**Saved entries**
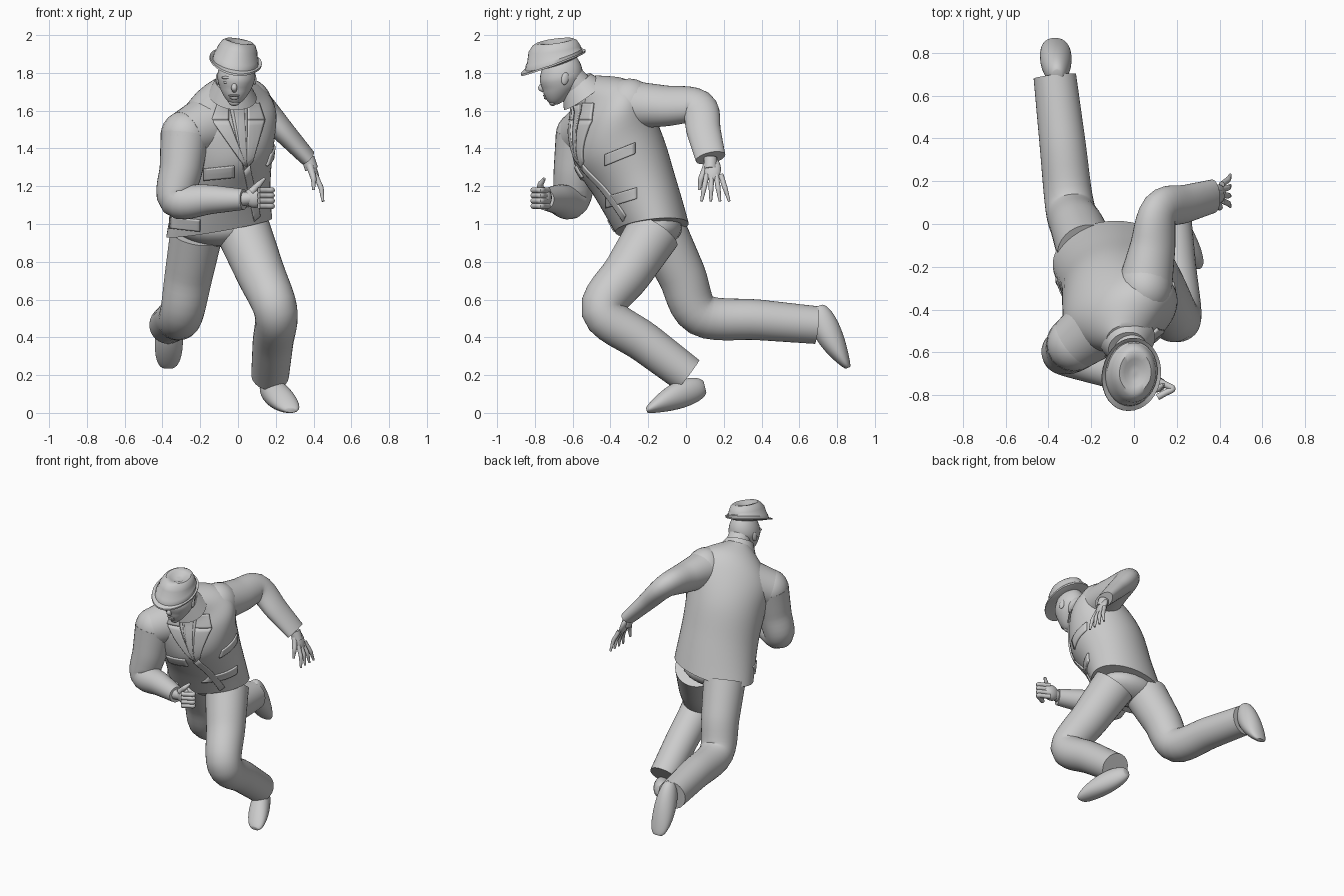
import bpy, bmesh
from math import sin, cos, pi, radians
from mathutils import Vector, Matrix, Euler
from mathutils.bvhtree import BVHTree

default_cube = bpy.data.objects.get("Cube")
if default_cube:
    bpy.data.objects.remove(default_cube, do_unlink=True)

shade = .6
grey = bpy.data.materials.new("plain_grey")
grey.use_nodes = True
grey.diffuse_color = (shade, shade, shade, 1)
grey.node_tree.nodes["Principled BSDF"].inputs["Base Color"].default_value = grey.diffuse_color
parts = []


def finish(name, bm):
    bmesh.ops.recalc_face_normals(bm, faces=bm.faces)
    mesh = bpy.data.meshes.new(name)
    bm.to_mesh(mesh)
    bm.free()
    mesh.materials.append(grey)
    part = bpy.data.objects.new(name, mesh)
    bpy.context.collection.objects.link(part)
    parts.append(part)
    return part


def oval(centre, across, along, count=32):
    angles = [2 * pi * k / count for k in range(count)]
    return [centre + across * cos(a) + along * sin(a) for a in angles]


def skin(name, rings):
    """Bridge rings of points and cap both ends."""
    bm = bmesh.new()
    loops = [[bm.verts.new(point) for point in ring] for ring in rings]
    for lower, upper in zip(loops, loops[1:]):
        for k in range(len(lower)):
            bm.faces.new((lower[k - 1], lower[k], upper[k], upper[k - 1]))
    bm.faces.new(loops[0])
    bm.faces.new(loops[-1])
    return finish(name, bm)


def tilted(yaw, roll, pitch):
    """Turn about the vertical, then raise the left side, then lower the front."""
    return Euler((radians(pitch), radians(-roll), radians(yaw)), 'XYZ').to_matrix()


def spline(rows, steps=6):
    """Smooth curve through the rows, every column alike."""
    rows = [Vector(row) for row in rows]
    padded = [rows[0]] + rows + [rows[-1]]
    curve = []
    for before, start, end, after in zip(padded, padded[1:], padded[2:], padded[3:]):
        leave, arrive = (end - before) / 2, (after - start) / 2
        for k in range(steps):
            t = k / steps
            ease = t * t * (3 - 2 * t)
            curve.append(start.lerp(end, ease) + leave * t * (1 - t) ** 2 - arrive * t * t * (1 - t))
    return curve + [rows[-1]]


def limb(name, joints, radii, flat=1):
    """Tapering tube through the joints, flattened towards its end."""
    joints = [Vector(joint) for joint in joints]
    side = Vector((1, 0, 0))
    if len(joints) > 2:
        side = (joints[1] - joints[0]).cross(joints[2] - joints[1])
    knots = [Vector((*joint, radius)) for joint, radius in zip(joints, radii)]
    rows = [knots[0]]
    for start, end in zip(knots, knots[1:]):
        rows += [(start + end) / 2, end]
    curve = spline(rows)
    last = len(curve) - 1
    rings = []
    for k, row in enumerate(curve):
        along = curve[min(k + 1, last)].xyz - curve[max(k - 1, 0)].xyz
        across = (side - side.project(along)).normalized()
        depth = along.cross(across).normalized()
        squash = 1 + (flat - 1) * k / last
        rings.append(oval(row.xyz, across * row.w * squash, depth * row.w))
    return skin(name, rings)


def blob(name, centre, size, turn=(0, 0, 0)):
    bm = bmesh.new()
    place = Matrix.LocRotScale(Vector(centre), Euler([radians(a) for a in turn]), Vector(size))
    bmesh.ops.create_uvsphere(bm, u_segments=20, v_segments=12, radius=1, matrix=place)
    return finish(name, bm)


# Jacket body: rows of y, z, half width, half depth; it twists and leans with height
body = [(-.18, .98, .285, .195), (-.27, 1.2, .265, .215), (-.36, 1.4, .27, .24),
        (-.42, 1.57, .28, .2), (-.46, 1.68, .2, .14), (-.54, 1.74, .08, .08)]
rings = []
for y, z, width, depth in spline(body):
    rise = z - body[0][1]
    turn = tilted(5 + 40 * rise, 10 + 10 * rise, 5 + 35 * rise)
    rings.append(oval(Vector((rise / 15 - .1, y, z)), turn.col[0] * width, turn.col[1] * depth, 48))
jacket = skin("jacket_body", rings)

turn = tilted(25, 8, 35)
rings = []
for k in range(5):
    radius = .13 - .01 * k
    rings.append(oval(Vector((-.03, -.54 - k / 100, 1.68 + k / 60)), turn.col[0] * radius, turn.col[1] * radius))
skin("collar", rings)

# Sleeves with round shoulders
left_shoulder, left_wrist = (.05, -.3, 1.63), Vector((.37, .13, 1.35))
right_shoulder, right_wrist = (-.28, -.56, 1.47), Vector((.03, -.75, 1.13))
blob("left_shoulder", left_shoulder, (.13, .14, .14))
blob("right_shoulder", right_shoulder, (.13, .13, .13))
limb("right_shoulder_yoke", ((-.1, -.42, 1.55), right_shoulder), (.17, .13))
limb("left_sleeve", (left_shoulder, (.12, .06, 1.62), left_wrist), (.13, .1, .08), .55)
limb("right_sleeve", (right_shoulder, (-.32, -.61, 1.13), right_wrist), (.13, .1, .055))

# Trousers
blob("trouser_seat", (-.1, -.17, .98), (.22, .15, .1))
limb("left_trouser_leg", ((.03, -.17, .96), (.2, -.44, .54), (.17, .01, .2)), (.145, .115, .1))
limb("right_trouser_leg", ((-.22, -.13, .95), (-.3, .08, .52), (-.37, .69, .465)), (.14, .115, .1))


# Shoes: straight sole from heel to toe, instep falling towards the toe
def shoe(name, heel, toe):
    heel, toe, across = Vector(heel), Vector(toe), Vector((1, 0, 0))
    up = (toe - heel).cross(across).normalized()
    rings = []
    for k in range(25):
        t = (1 - cos(pi * k / 24)) / 2
        height = .08 - .045 * t * t
        rounding = sin(pi * (.01 + .98 * t)) ** .3
        rings.append(oval(heel.lerp(toe, t) + up * height, across * (.065 + t / 60) * rounding, up * height * rounding))
    skin(name, rings)


shoe("left_shoe", (.15, .12, .06), (.28, -.2, -.02))
shoe("right_shoe", (-.36, .77, .59), (-.37, .89, .25))

# Neck and head: jaw narrows downwards and sits forward
limb("neck", ((-.03, -.5, 1.65), (-.01, -.62, 1.78)), (.085, .075))
turn = tilted(0, -4, 8)
rings = []
for k in range(25):
    t = .01 + .98 * k / 24
    swell = sin(pi * t) ** .5 * (.8 + .2 * min(1, 2 * t))
    centre = Vector((-.02 + t / 50, -.69 + .03 * min(1, 3 * t), 1.63 + .29 * t))
    rings.append(oval(centre, turn.col[0] * swell / 10, turn.col[1] * swell * .115))
skin("head", rings)

face = Vector((-.02, -.755, 1.75))
limb("nose", (face, face + Vector((0, -.012, -.03)), face + Vector((0, .005, -.045))), (.01, .016, .012))
blob("upper_lip", face + Vector((0, .012, -.07)), (.03, .014, .007))
blob("lower_lip", face + Vector((0, .016, -.083)), (.026, .014, .008))
blob("chin", face + Vector((0, .05, -.105)), (.03, .02, .02))
for side, word in ((1, "left"), (-1, "right")):
    blob(word + "_eye", face + Vector((side * .04, .01, 0)), (.017, .011, .008))
    blob(word + "_brow", face + Vector((side * .04, .005, .025)), (.03, .014, .008), (0, 0, side * 15))
    blob(word + "_ear", face + Vector((side * .095 + .01, .115, .02)), (.011, .02, .034), (-12, 0, side * 18))

# Hat: curled brim, band and pinched crown, tipped forward
turn = tilted(0, -10, 17)
hat_profile = [(.1, 0), (.14, -.01), (.14, 0), (.122, .01), (.12, .035), (.115, .04),
               (.105, .08), (.09, .11), (.075, .12), (.05, .115), (.03, .1), (.01, .1)]
rings = []
for radius, height in hat_profile:
    ring = oval(Vector((0, height / 3, height)), Vector((radius, 0, 0)), Vector((0, radius * 1.3, 0)))
    for point in ring:
        front = max(0, -point.y)
        if height > .1:
            point.x *= 1 - 3 * front
        if height > .05:
            point.z -= point.y / 6
        if radius > .13:
            point.z += point.x ** 2 + max(0, point.y) / 9
    rings.append([turn @ point + Vector((-.015, -.7, 1.85)) for point in ring])
skin("hat", rings)

# Left hand: open, fingers spread
blob("left_palm", left_wrist + Vector((.025, .01, -.06)), (.022, .045, .07), (0, -24, 0))
limb("left_wrist", (left_wrist, left_wrist + Vector((.02, 0, -.06))), (.035, .035))
for k in range(4):
    knuckle = left_wrist + Vector((.04, .025 * k - .02, -.09))
    fan = Vector((0, .012 * k - .014, -.07))
    limb(f"left_finger_{k}", (knuckle, knuckle + fan + Vector((.03, 0, 0)), knuckle + fan * 2 + Vector((.04, 0, 0))),
         (.014, .013, .007))
thumb = left_wrist + Vector((.01, -.02, -.04))
limb("left_thumb", (thumb, thumb + Vector((.02, -.03, -.07)), thumb + Vector((.02, -.04, -.13))), (.02, .015, .007))

# Right hand: closed fist, thumb up
fist = right_wrist + Vector((.06, 0, .01))
blob("right_palm", fist, (.06, .04, .055))
limb("right_wrist", (right_wrist - Vector((.03, 0, 0)), fist), (.036, .036))
for k in range(4):
    knuckle = fist + Vector((.02, .02, .028 * k - .045))
    limb(f"right_finger_{k}", (knuckle, knuckle + Vector((.07, -.04, 0)), knuckle + Vector((0, -.08, 0))),
         (.015, .015, .015))
thumb = fist + Vector((-.02, -.02, .03))
limb("right_thumb", (thumb, thumb + Vector((.04, 0, .04)), thumb + Vector((.07, .02, .07))), (.02, .016, .008))

# Cloth details laid onto the jacket
tree = BVHTree.FromPolygons([v.co for v in jacket.data.vertices], [p.vertices[:] for p in jacket.data.polygons])


def patch(name, corners, lift, from_left=False, cells=8):
    """Quad drawn on the front (x, z) or left side (y, z) and dropped on the jacket."""
    ray = Vector((-1, 0, 0)) if from_left else Vector((0, 1, 0))
    a, b, c, d = (Vector(corner) for corner in corners)
    bm = bmesh.new()
    grid = {}
    for i in range(cells + 1):
        for j in range(cells + 1):
            spot = a.lerp(b, i / cells).lerp(d.lerp(c, i / cells), j / cells)
            start = Vector((0, spot.x, spot.y)) if from_left else Vector((spot.x, 0, spot.y))
            hit = tree.ray_cast(start - ray * 2, ray)[0]
            if hit:
                grid[i, j] = bm.verts.new(hit - ray * lift)
    for i, j in list(grid):
        quad = [grid.get(key) for key in ((i, j), (i + 1, j), (i + 1, j + 1), (i, j + 1))]
        if all(quad):
            bm.faces.new(quad)
    thickness = finish(name, bm).modifiers.new("thickness", 'SOLIDIFY')
    thickness.thickness = .014
    thickness.offset = 0


def pocket(name, u, v, tilt, from_left=False):
    corners = [(u + du, v + dv + du * tilt) for du, dv in ((-.08, .03), (.08, .03), (.08, -.03), (-.08, -.03))]
    patch(name, corners, .003, from_left)


neck, notch, button, hem = 1.64, 1.55, Vector((.045, 1.3)), Vector((.1, 1.03))
inner, outer, edge = .05, .14, Vector((.03, .03))
patch("shirt_front", ((-inner, neck), (inner, neck), button, button - edge / 2), .002)
patch("tie", ((-edge.x, neck), (edge.x, neck), button, button - edge / 2), .007)
for side, word in ((1, "left"), (-1, "right")):
    patch(word + "_collar_flap", ((side * inner, neck), (side * .11, neck), (side * outer, notch), (side * inner, notch)), .01)
    patch(word + "_lapel", ((side * inner, notch), (side * outer, notch), button + Vector((side * edge.x, edge.y)), button), .008)
patch("front_edge", (button - edge / 2, button + edge / 2, hem + edge / 2, hem - edge / 2), .004)
pocket("right_chest_pocket", -.1, 1.27, .1)
pocket("right_hip_pocket", -.28, 1, -.1)
pocket("left_chest_pocket", -.35, 1.37, .4, True)
pocket("left_hip_pocket", -.34, 1.14, .3, True)

# Smooth shading with crisp edges
bpy.ops.object.select_all(action='DESELECT')
for part in parts:
    part.select_set(True)
bpy.context.view_layer.objects.active = jacket
bpy.ops.object.shade_smooth_by_angle(angle=radians(40))
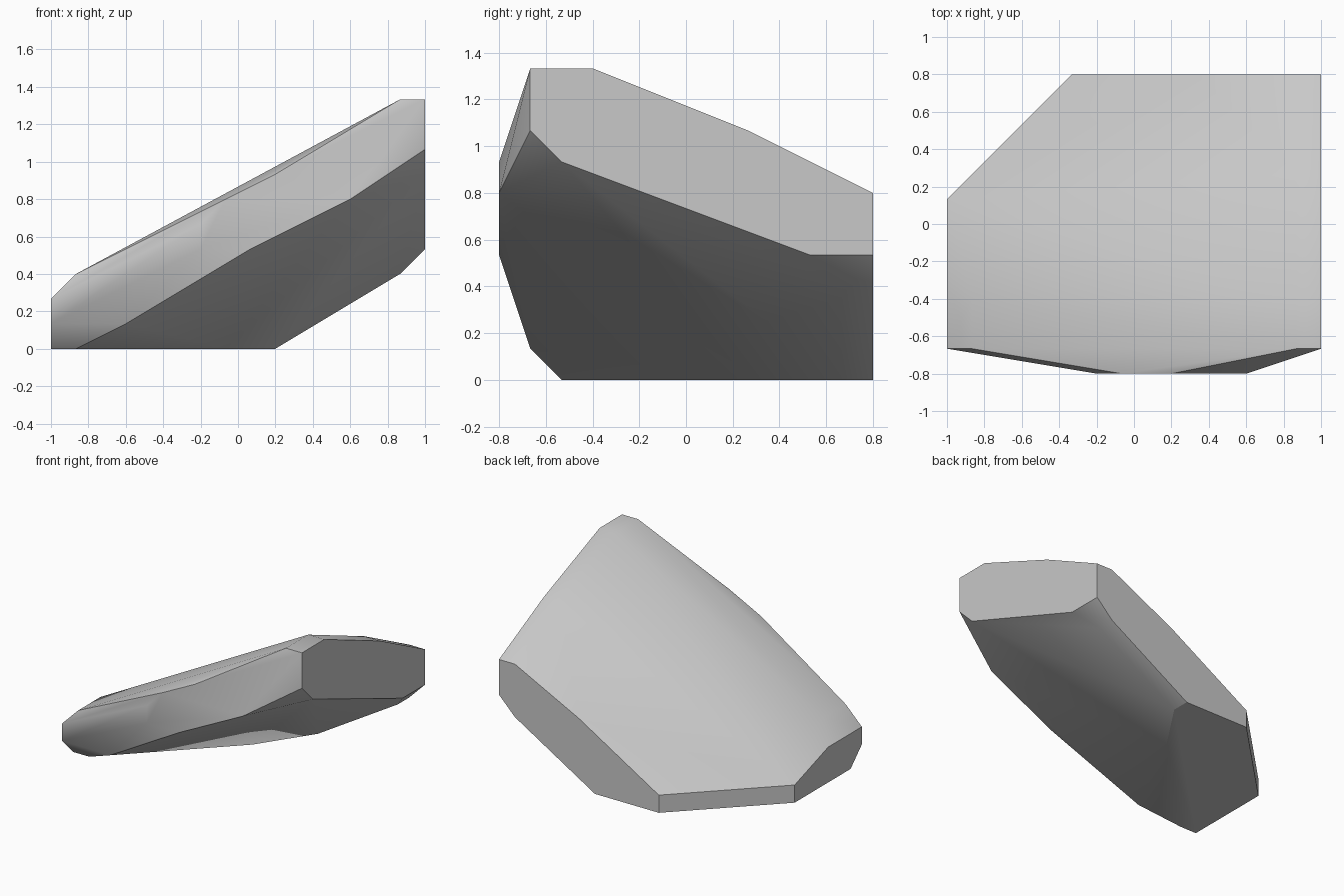
import bpy
import bmesh
import math
from mathutils import Vector

cube = bpy.data.objects.get("Cube")
if cube:
    bpy.data.objects.remove(cube, do_unlink=True)

# Profiles are laid out on a regular modelling grid
STEP = 2 / 15
ORIGIN = Vector((-1, -0.8, 0))
X, Y, Z = range(3)


def add_profile(bm, axis, level, outline):
    """Place a flat outline on the grid plane that crosses the axis at level."""
    for a, b in outline:
        point = [a, b]
        point.insert(axis, level)
        bm.verts.new(ORIGIN + Vector(point) * STEP)


def grey_material():
    colour = (0.58, 0.58, 0.58, 1)
    mat = bpy.data.materials.new("stone_grey")
    mat.use_nodes = True
    mat.diffuse_color = colour
    shader = mat.node_tree.nodes["Principled BSDF"]
    shader.inputs["Base Color"].default_value = colour
    return mat


bm = bmesh.new()

# Tall flat end and short flat end
add_profile(bm, X, 15, [(1, 8), (1, 10), (3, 10), (8, 8),
                        (12, 6), (12, 4), (10, 4), (2, 7)])
add_profile(bm, X, 0, [(7, 0), (7, 1), (4, 2), (1, 2), (1, 1), (2, 0)])

# Flat back wall
add_profile(bm, Y, 12, [(14, 6), (10, 4), (5, 1), (5, 0), (9, 0), (14, 3)])

# Bulging front and its shoulder
add_profile(bm, Y, 0, [(8, 4), (12, 6), (9, 7), (7, 6), (6, 5), (6, 4)])
add_profile(bm, Y, 1, [(14, 10), (1, 3), (3, 1)])

# Foot outline resting on the floor
add_profile(bm, Z, 0, [(9, 11), (7, 8), (3, 4), (1, 2)])

# Chamfer points just inside the two ends
add_profile(bm, X, 14, [(3, 10), (8, 8), (11, 3)])
add_profile(bm, X, 1, [(3, 3)])

# Wrap a convex skin around the profiles and merge its flat areas
hull = bmesh.ops.convex_hull(bm, input=bm.verts[:])
spare = {g for g in hull["geom_interior"] + hull["geom_unused"]
         if isinstance(g, bmesh.types.BMVert)}
bmesh.ops.delete(bm, geom=list(spare), context="VERTS")
bmesh.ops.dissolve_limit(bm, angle_limit=math.radians(0.5),
                         verts=bm.verts[:], edges=bm.edges[:])
bmesh.ops.recalc_face_normals(bm, faces=bm.faces[:])

mesh = bpy.data.meshes.new("sloped_rock")
bm.to_mesh(mesh)
bm.free()
mesh.materials.append(grey_material())

rock = bpy.data.objects.new("sloped_rock", mesh)
bpy.context.collection.objects.link(rock)

# Soft faces with crisp ridges
bpy.ops.object.select_all(action="DESELECT")
rock.select_set(True)
bpy.context.view_layer.objects.active = rock
bpy.ops.object.shade_smooth_by_angle(angle=math.radians(30))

**WHAT YOU NEED TO DO**
For the word "button", count the lines of the records above that hold it and state only that count.

**SOLUTION FOR THIS EXERCISE**
5